Basing your campaign around the fact that you've spelt the English word "Cider" using the French form "Cidre" and seem unduly delighted about this completely uninteresting and undoubtedly-not-unique element of the dubious product you've magicked into existence is surely not a way to win over an audience (you, the British public) who are already over-subscribed with Magnerses, Gaymerses, Bulmerses, Strongbows, Blackthorns, and - for the even less discerning customer - Frosty Jacks, White Lightnings and Woodpeckers.
Come to think of it, obviously anyone who actually likes cider (or cidre, for that matter - I am aware they make shed-loads of it in Normandy and Brittany, although Belgian Trappist Cidre is not on my radar...) will not go near a Stella Artois branded attempt on its life with a six foot punt. And for those casual pub drinkers who go for the pub-peddled pints from the above list (be they bottled and iced or whatever), is there any need for further choice anxiety? A Stella (beer) drinker is unlikely to drop his reassuringly expensive gas-and-hops-and-piss for gas-and-apple-and-piss, so it must be that market they're trying to pilfer.

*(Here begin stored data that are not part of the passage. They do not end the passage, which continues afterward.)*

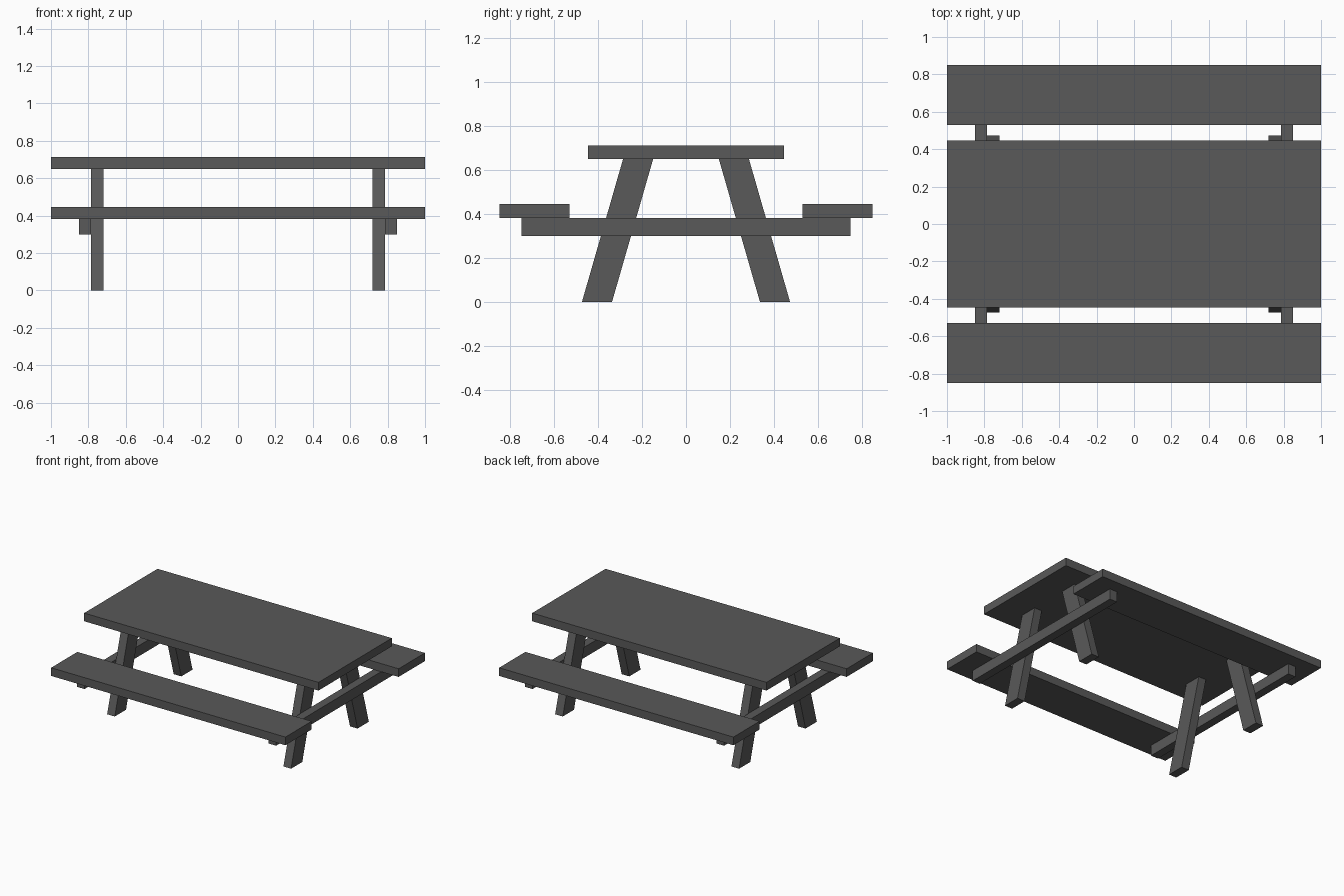
import bpy

if "Cube" in bpy.data.objects:
    bpy.data.objects.remove(bpy.data.objects["Cube"], do_unlink=True)

wood = bpy.data.materials.new("dark_grey")
wood.use_nodes = True
wood.diffuse_color = (0.1, 0.1, 0.1, 1)
wood.node_tree.nodes["Principled BSDF"].inputs["Base Color"].default_value = (0.1, 0.1, 0.1, 1)


def board(name, x, y, z, shift=0):
    """Plank spanning the x, y, z ranges; shift slides its top end along y."""
    verts = [(px, py + (shift if pz == z[1] else 0), pz) for px in x for py in y for pz in z]
    faces = [(0, 1, 3, 2), (4, 6, 7, 5), (0, 4, 5, 1),
             (2, 3, 7, 6), (0, 2, 6, 4), (1, 5, 7, 3)]
    mesh = bpy.data.meshes.new(name)
    mesh.from_pydata(verts, [], faces)
    mesh.materials.append(wood)
    obj = bpy.data.objects.new(name, mesh)
    bpy.context.collection.objects.link(obj)
    return obj


def span(side, near, far):
    """Range between two distances on the chosen side of the centre."""
    return sorted((side * near, side * far))


# Table top
board("table_top", (-1, 1), (-0.447, 0.447), (0.65, 0.713))

# Bench seats
for sy, end in ((-1, "front"), (1, "back")):
    board(f"{end}_seat", (-1, 1), span(sy, 0.53, 0.85), (0.382, 0.445))

# Cross beams and splayed legs
for sx, side in ((-1, "right"), (1, "left")):
    board(f"{side}_cross_beam", span(sx, 0.785, 0.85), (-0.75, 0.75), (0.30, 0.382))
    for sy, end in ((-1, "front"), (1, "back")):
        board(f"{end}_{side}_leg", span(sx, 0.72, 0.785),
              span(sy, 0.337, 0.474), (0, 0.65), shift=-0.187 * sy)
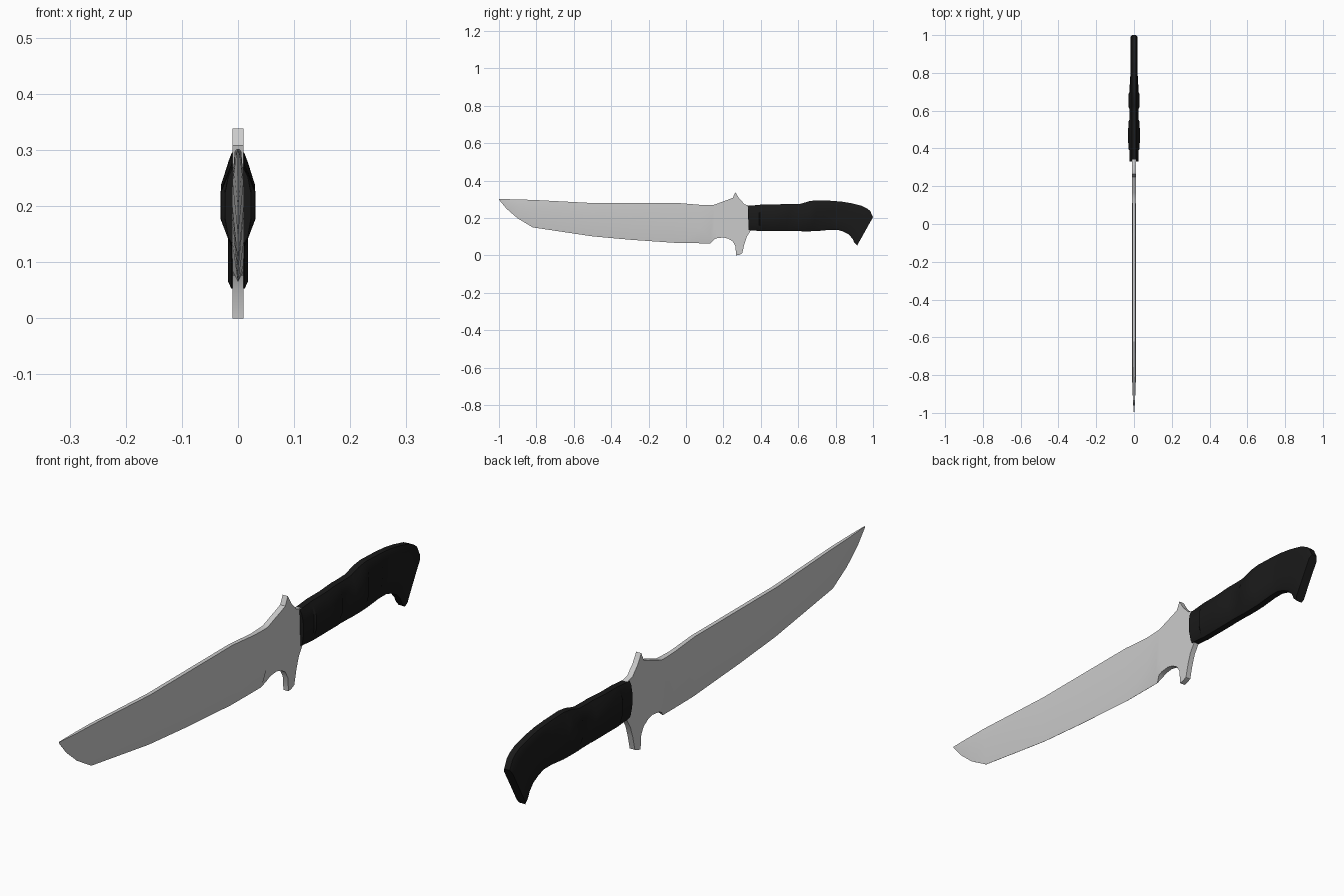
import bpy, bmesh


def loft(name, rings):
    """Skin a list of equal-length closed rings and cap both ends."""
    bm = bmesh.new()
    loops = [[bm.verts.new(p) for p in ring] for ring in rings]
    n = len(loops[0])
    for a, b in zip(loops, loops[1:]):
        for i in range(n):
            j = (i + 1) % n
            bm.faces.new((a[i], a[j], b[j], b[i]))
    bm.faces.new(loops[0])
    bm.faces.new(loops[-1])
    bmesh.ops.remove_doubles(bm, verts=bm.verts, dist=1e-5)
    bmesh.ops.recalc_face_normals(bm, faces=bm.faces)
    mesh = bpy.data.meshes.new(name)
    bm.to_mesh(mesh)
    bm.free()
    obj = bpy.data.objects.new(name, mesh)
    bpy.context.collection.objects.link(obj)
    bpy.context.view_layer.objects.active = obj
    obj.select_set(True)
    bpy.ops.object.shade_smooth_by_angle(angle=0.5)
    obj.select_set(False)
    return obj


def mirrored(half):
    """Close a right-hand half section with its mirror image."""
    return half + [(-x, y, z) for x, y, z in reversed(half)]


# Blade: y, spine z, bevel z, edge z, spine half-width, bevel half-width
blade = [
    (-1.00, .302, .300, .298, .001, .001),
    (-.96, .301, .285, .250, .003, .004),
    (-.90, .299, .262, .198, .005, .007),
    (-.82, .297, .243, .150, .006, .010),
    (-.50, .280, .205, .102, .007, .011),
    (-.30, .280, .193, .084, .007, .011),
    (-.04, .280, .178, .066, .007, .011),
    (.08, .270, .140, .065, .008, .011),
    (.13, .270, .095, .065, .010, .010),
]
# Ricasso and guard: y, top z, bottom z
guard = [
    (.15, .271, .085), (.165, .276, .092), (.20, .289, .096),
    (.225, .298, .090), (.25, .308, .075), (.264, .338, .050),
    (.268, .331, .000), (.285, .303, .003), (.300, .288, .010),
    (.312, .274, .060), (.325, .270, .100), (.345, .265, .132),
]
rings = []
for y, top, mid, low, ws, wb in blade:
    rings.append(mirrored([(.0004, y, low), (wb, y, mid), (ws, y, top)]))
for y, top, low in guard:
    rings.append(mirrored([(.01, y, low), (.01, y, low + .3 * (top - low)), (.01, y, top)]))
loft("blade_and_guard", rings)

# Handle: top y, top z, bottom y, bottom z, half-width
grip = [
    (.33, .265, .335, .135, .023), (.39, .270, .39, .131, .024),
    (.395, .271, .395, .130, .030), (.47, .271, .47, .130, .031),
    (.54, .276, .54, .130, .030), (.55, .275, .55, .131, .025),
    (.61, .276, .61, .130, .025), (.62, .278, .62, .129, .030),
    (.66, .290, .66, .129, .030), (.69, .294, .69, .130, .029),
    (.70, .295, .70, .130, .023), (.78, .292, .77, .137, .022),
    (.79, .291, .78, .137, .018), (.83, .288, .81, .137, .018),
    (.88, .280, .84, .128, .018), (.94, .265, .87, .112, .018),
    (.97, .250, .89, .090, .018), (.985, .237, .90, .069, .018),
    (1.0, .205, .915, .053, .017),
]
# Section: fraction of height, share of the fat middle, base half-width
section = [(0, 0, .012), (.08, 0, .0175), (.33, 1, 0),
           (.68, 1, 0), (.90, 0, .0175), (1, 0, .011)]
rings = []
for yt, zt, yb, zb, w in grip:
    rings.append(mirrored([(k * w + base, yb + f * (yt - yb), zb + f * (zt - zb))
                           for f, k, base in section]))
handle = loft("handle", rings)
black = bpy.data.materials.new("black_grip")
black.diffuse_color = (.01, .01, .01, 1)
handle.data.materials.append(black)
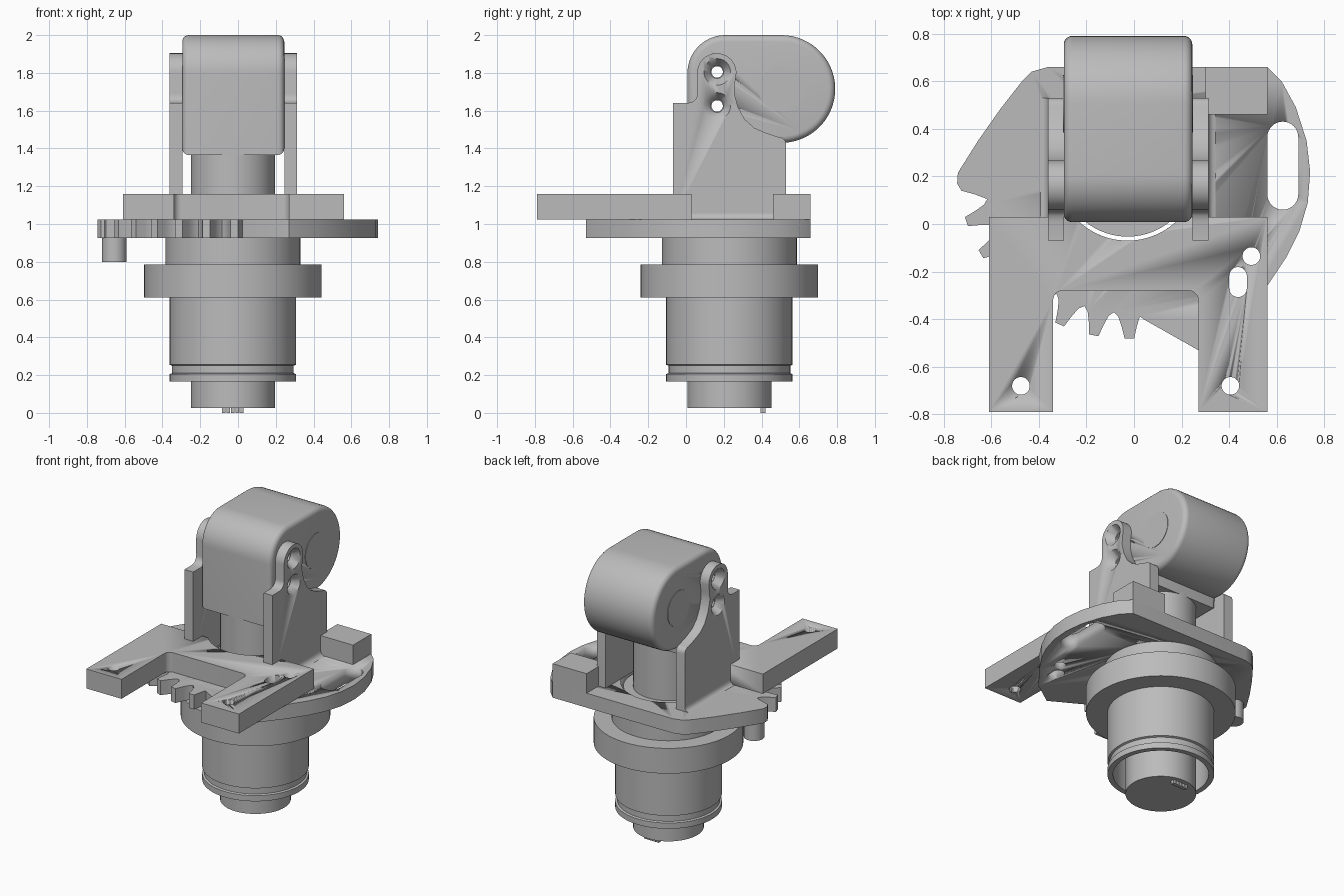
import bpy, bmesh, math
from mathutils import Matrix, Vector

if "Cube" in bpy.data.objects:
    bpy.data.objects.remove(bpy.data.objects["Cube"], do_unlink=True)

grey = bpy.data.materials.new("plain grey")
grey.use_nodes = True
grey.diffuse_color = (0.5, 0.5, 0.5, 1)
grey.node_tree.nodes["Principled BSDF"].inputs["Base Color"].default_value = (0.5, 0.5, 0.5, 1)

CX, CY = -0.027, 0.23      # main barrel axis
FLOOR, DECK = 1.025, 1.16  # heights of the sector plate and the fork plate


def finish(name, bm, smooth=True):
    bmesh.ops.recalc_face_normals(bm, faces=bm.faces[:])
    mesh = bpy.data.meshes.new(name)
    bm.to_mesh(mesh)
    bm.free()
    ob = bpy.data.objects.new(name, mesh)
    bpy.context.collection.objects.link(ob)
    mesh.materials.append(grey)
    if smooth:
        select(ob)
        bpy.ops.object.shade_smooth_by_angle(angle=math.radians(32))
    return ob


def select(ob):
    bpy.ops.object.select_all(action="DESELECT")
    bpy.context.view_layer.objects.active = ob
    ob.select_set(True)


def arc(cx, cy, r, a0, a1, n=12):
    angles = [math.radians(a0 + (a1 - a0) * i / n) for i in range(n + 1)]
    return [(cx + r * math.cos(a), cy + r * math.sin(a)) for a in angles]


def prism(name, pts, lo, hi, axis="z", bevel=0):
    """Extrude an outline along z (points x, y) or along x (points y, z)."""
    place = (lambda a, b, h: (a, b, h)) if axis == "z" else (lambda a, b, h: (h, a, b))
    bm = bmesh.new()
    base = bm.faces.new([bm.verts.new(place(a, b, lo)) for a, b in pts])
    ext = bmesh.ops.extrude_face_region(bm, geom=[base], use_keep_orig=True)["geom"]
    shift = Vector(place(0, 0, hi - lo))
    bmesh.ops.translate(bm, verts=[v for v in ext if isinstance(v, bmesh.types.BMVert)], vec=shift)
    bmesh.ops.recalc_face_normals(bm, faces=bm.faces[:])
    if bevel:
        caps = [f for f in bm.faces if len(f.verts) == len(pts)]
        edges = list({e for f in caps for e in f.edges})
        bmesh.ops.bevel(bm, geom=edges, offset=bevel, segments=5, profile=0.5, affect="EDGES")
    return finish(name, bm)


def lathe(name, profile, centre=(CX, CY), steps=72):
    """Spin a closed (radius, height) section round a vertical axis."""
    bm = bmesh.new()
    ring = [bm.verts.new((r, 0, z)) for r, z in profile]
    edges = [bm.edges.new((ring[i - 1], ring[i])) for i in range(len(ring))]
    bmesh.ops.spin(bm, geom=ring + edges, cent=(0, 0, 0), axis=(0, 0, 1),
                   angle=2 * math.pi, steps=steps, use_merge=True)
    bmesh.ops.remove_doubles(bm, verts=bm.verts[:], dist=1e-5)
    bmesh.ops.translate(bm, verts=bm.verts[:], vec=(*centre, 0))
    return finish(name, bm)


def cone_x(x0, r0, x1, r1, y, z):
    bm = bmesh.new()
    bmesh.ops.create_cone(bm, cap_ends=True, segments=32, radius1=r0, radius2=r1, depth=x1 - x0,
                          matrix=Matrix.Translation(((x0 + x1) / 2, y, z)) @ Matrix.Rotation(math.pi / 2, 4, "Y"))
    return finish("cutter", bm)


def box(name, lo, hi):
    return prism(name, [(lo[0], lo[1]), (hi[0], lo[1]), (hi[0], hi[1]), (lo[0], hi[1])], lo[2], hi[2])


def cut(ob, *cutters):
    for c in cutters:
        c.hide_render = True
        mod = ob.modifiers.new("cut", "BOOLEAN")
        mod.operation, mod.solver, mod.object = "DIFFERENCE", "EXACT", c
        select(ob)
        bpy.ops.object.modifier_apply(modifier=mod.name)
        bpy.data.objects.remove(c, do_unlink=True)


def slot(x, y0, y1, r):
    return prism("cutter", arc(x, y1, r, 0, 180, 16) + arc(x, y0, r, 180, 360, 16), 0.8, 1.3)


def hole(x, y, r):
    return prism("cutter", arc(x, y, r, 0, 360 - 360 / 64, 63), 0.8, 1.3)


# barrel: hollow stepped tube with groove, flange and neck
lathe("barrel", [(0.30, 0.165), (0.335, 0.165), (0.335, 0.205), (0.322, 0.21), (0.322, 0.25),
                 (0.335, 0.255), (0.335, 0.61), (0.47, 0.61), (0.47, 0.785), (0.357, 0.785),
                 (0.357, 0.925), (0.30, 0.925)])

# inner shaft with a collar sitting inside the bore
lathe("shaft", [(0, 0.025), (0.222, 0.025), (0.222, 0.9), (0.283, 0.9), (0.283, 1.0),
                (0.222, 1.0), (0.222, 1.4), (0, 1.4)])

# contact pins under the shaft
for i in range(5):
    x = -0.085 + i * 0.0235
    box(f"contact_pin_{i + 1}", (x, 0.395, 0), (x + 0.019, 0.42, 0.03))

# sector plate with gear teeth along the front left
outline = [(0.04, -0.40)]
for k in range(7):
    mid = -89.4 - 12.1 * k
    for da, r in ((4.2, 0.62), (2.8, 0.66), (1.6, 0.712), (-1.6, 0.712), (-2.8, 0.66), (-4.2, 0.62), (-6, 0.603)):
        a = math.radians(mid + da)
        outline.append((CX + r * math.cos(a), CY + r * math.sin(a)))
outline += [(-0.63, 0.11), (-0.67, 0.125), (-0.725, 0.14), (-0.743, 0.17), (-0.74, 0.215), (-0.655, 0.35),
            (-0.56, 0.485), (-0.47, 0.60), (-0.43, 0.64), (-0.36, 0.66), (0.56, 0.66)]
outline += [(0.62, 0.6), (0.68, 0.49), (0.725, 0.35), (0.74, 0.22), (0.73, 0.09), (0.695, -0.03),
            (0.64, -0.14), (0.56, -0.26), (0.43, -0.42), (0.27, -0.53)]
sector = prism("sector_plate", outline, 0.925, FLOOR)
cut(sector, hole(CX, CY, 0.30), slot(0.625, 0.125, 0.365, 0.065),
    hole(0.493, -0.135, 0.037), slot(0.437, -0.27, -0.218, 0.037))

# fork plate with two arms to the front
fork = prism("fork_plate", [(-0.61, -0.79), (-0.34, -0.79)] + arc(-0.30, -0.32, 0.04, 180, 90, 6)
             + arc(0.23, -0.32, 0.04, 90, 0, 6) + [(0.27, -0.79), (0.56, -0.79), (0.56, 0.03), (-0.61, 0.03)],
             FLOOR, DECK)
cut(fork, hole(CX, CY, 0.30), hole(0.493, -0.135, 0.037), slot(0.437, -0.27, -0.218, 0.037),
    hole(-0.475, -0.68, 0.037), hole(0.405, -0.68, 0.037))

# raised block at the back corner, and the stop pin under the sector
box("corner_block", (0.30, 0.46, FLOOR), (0.56, 0.66, DECK))
lathe("stop_pin", [(0, 0.8), (0.065, 0.8), (0.065, 0.93), (0, 0.93)], (-0.655, 0.19), 32)

# pair of upright brackets with countersunk screw holes
SCREWS = (1.805, 1.625)
side = ([(-0.07, FLOOR), (-0.07, 1.64), (0.01, 1.64)] + arc(0.01, 1.69, 0.05, -60, 0, 5)
        + arc(0.163, 1.80, 0.104, 180, 0, 20)
        + [(0.258, 1.74), (0.256, 1.69), (0.275, 1.62), (0.31, 1.555), (0.36, 1.51), (0.42, 1.483), (0.49, 1.46)]
        + arc(0.49, 1.42, 0.04, 70, 0, 5) + [(0.53, FLOOR)])
for name, inner, outer in (("right_bracket", -0.295, -0.362), ("left_bracket", 0.245, 0.312)):
    bracket = prism(name, side, min(inner, outer), max(inner, outer), "x")
    s = 1 if outer > 0 else -1
    for z in SCREWS:
        tip, rim = outer - s * 0.05, outer + s * 0.002
        sink = cone_x(tip, 0.035, rim, 0.072, 0.165, z) if s > 0 else cone_x(rim, 0.072, tip, 0.035, 0.165, z)
        cut(bracket, sink, cone_x(min(inner, outer) - 0.02, 0.03, max(inner, outer) + 0.02, 0.03, 0.165, z))
    # cove where the bracket meets the floor
    cove = [(outer, FLOOR), (outer + s * 0.03, FLOOR)]
    cove += [(outer + s * (0.03 - 0.03 * math.sin(t)), FLOOR + 0.03 * (1 - math.cos(t))) for t in (0.4, 0.8, 1.2, 1.57)]
    bm = bmesh.new()
    face = bm.faces.new([bm.verts.new((x, 0.03, z)) for x, z in cove])
    ext = bmesh.ops.extrude_face_region(bm, geom=[face], use_keep_orig=True)["geom"]
    bmesh.ops.translate(bm, verts=[v for v in ext if isinstance(v, bmesh.types.BMVert)], vec=(0, 0.5, 0))
    finish(name + "_cove", bm)

# rounded head with softened side edges
head = prism("head", [(0.45, 1.365), (0.008, 1.365)] + arc(0.208, 1.80, 0.20, 180, 90, 14)
             + arc(0.505, 1.715, 0.285, 90, -100, 32), -0.295, 0.245, "x", bevel=0.035)
cut(head, *[cone_x(-0.4, 0.03, 0.4, 0.03, 0.165, z) for z in SCREWS])

# thin round caps on the head sides
for name, x in (("right_cap", -0.298), ("left_cap", 0.242)):
    prism(name, arc(0.505, 1.715, 0.12, 0, 352.5, 47), x, x + 0.006, "x")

So this bad advert of aborted Franglais, with its presumably-equally-bad accompanying TV campaign that I haven't seen, is aimed squarely at the casual British cider lout, who is, as we all know, a massive racist. Good luck winning them over with caricatures of the historically-derided arrogance of their natural enemy, the French. Good luck trying to convince a demographic who don't want to be part of your continent that "continental" is better than their green and pleasant "countryside"
This thing not that thing. Yeah, I get it: it's a campaign. You can build on it. Only problem is, it's shit; you'd as well try and sell Yorkshire Tea to Sarah Palin, Irish Moss to the Irish, or golliwoggs to yardies.
Or Stella Artois (beer flavour, or cider flavour) to me.
They can't even decide how much French to use; there's obviously been a conversation about whether people will know "c'est" or "pas", and if not, whether they'll be able to guess from context, so a decision has been made to opt for:
"C'est Cidre ---> Not Cider"A sentence nobody - French, English, or some unholy union betwixt the two - would ever use, with or without the bloody arrow.
Your irate billboard noticer,
Here's some Franglais I do like:
* Wikipedia - truth magnet.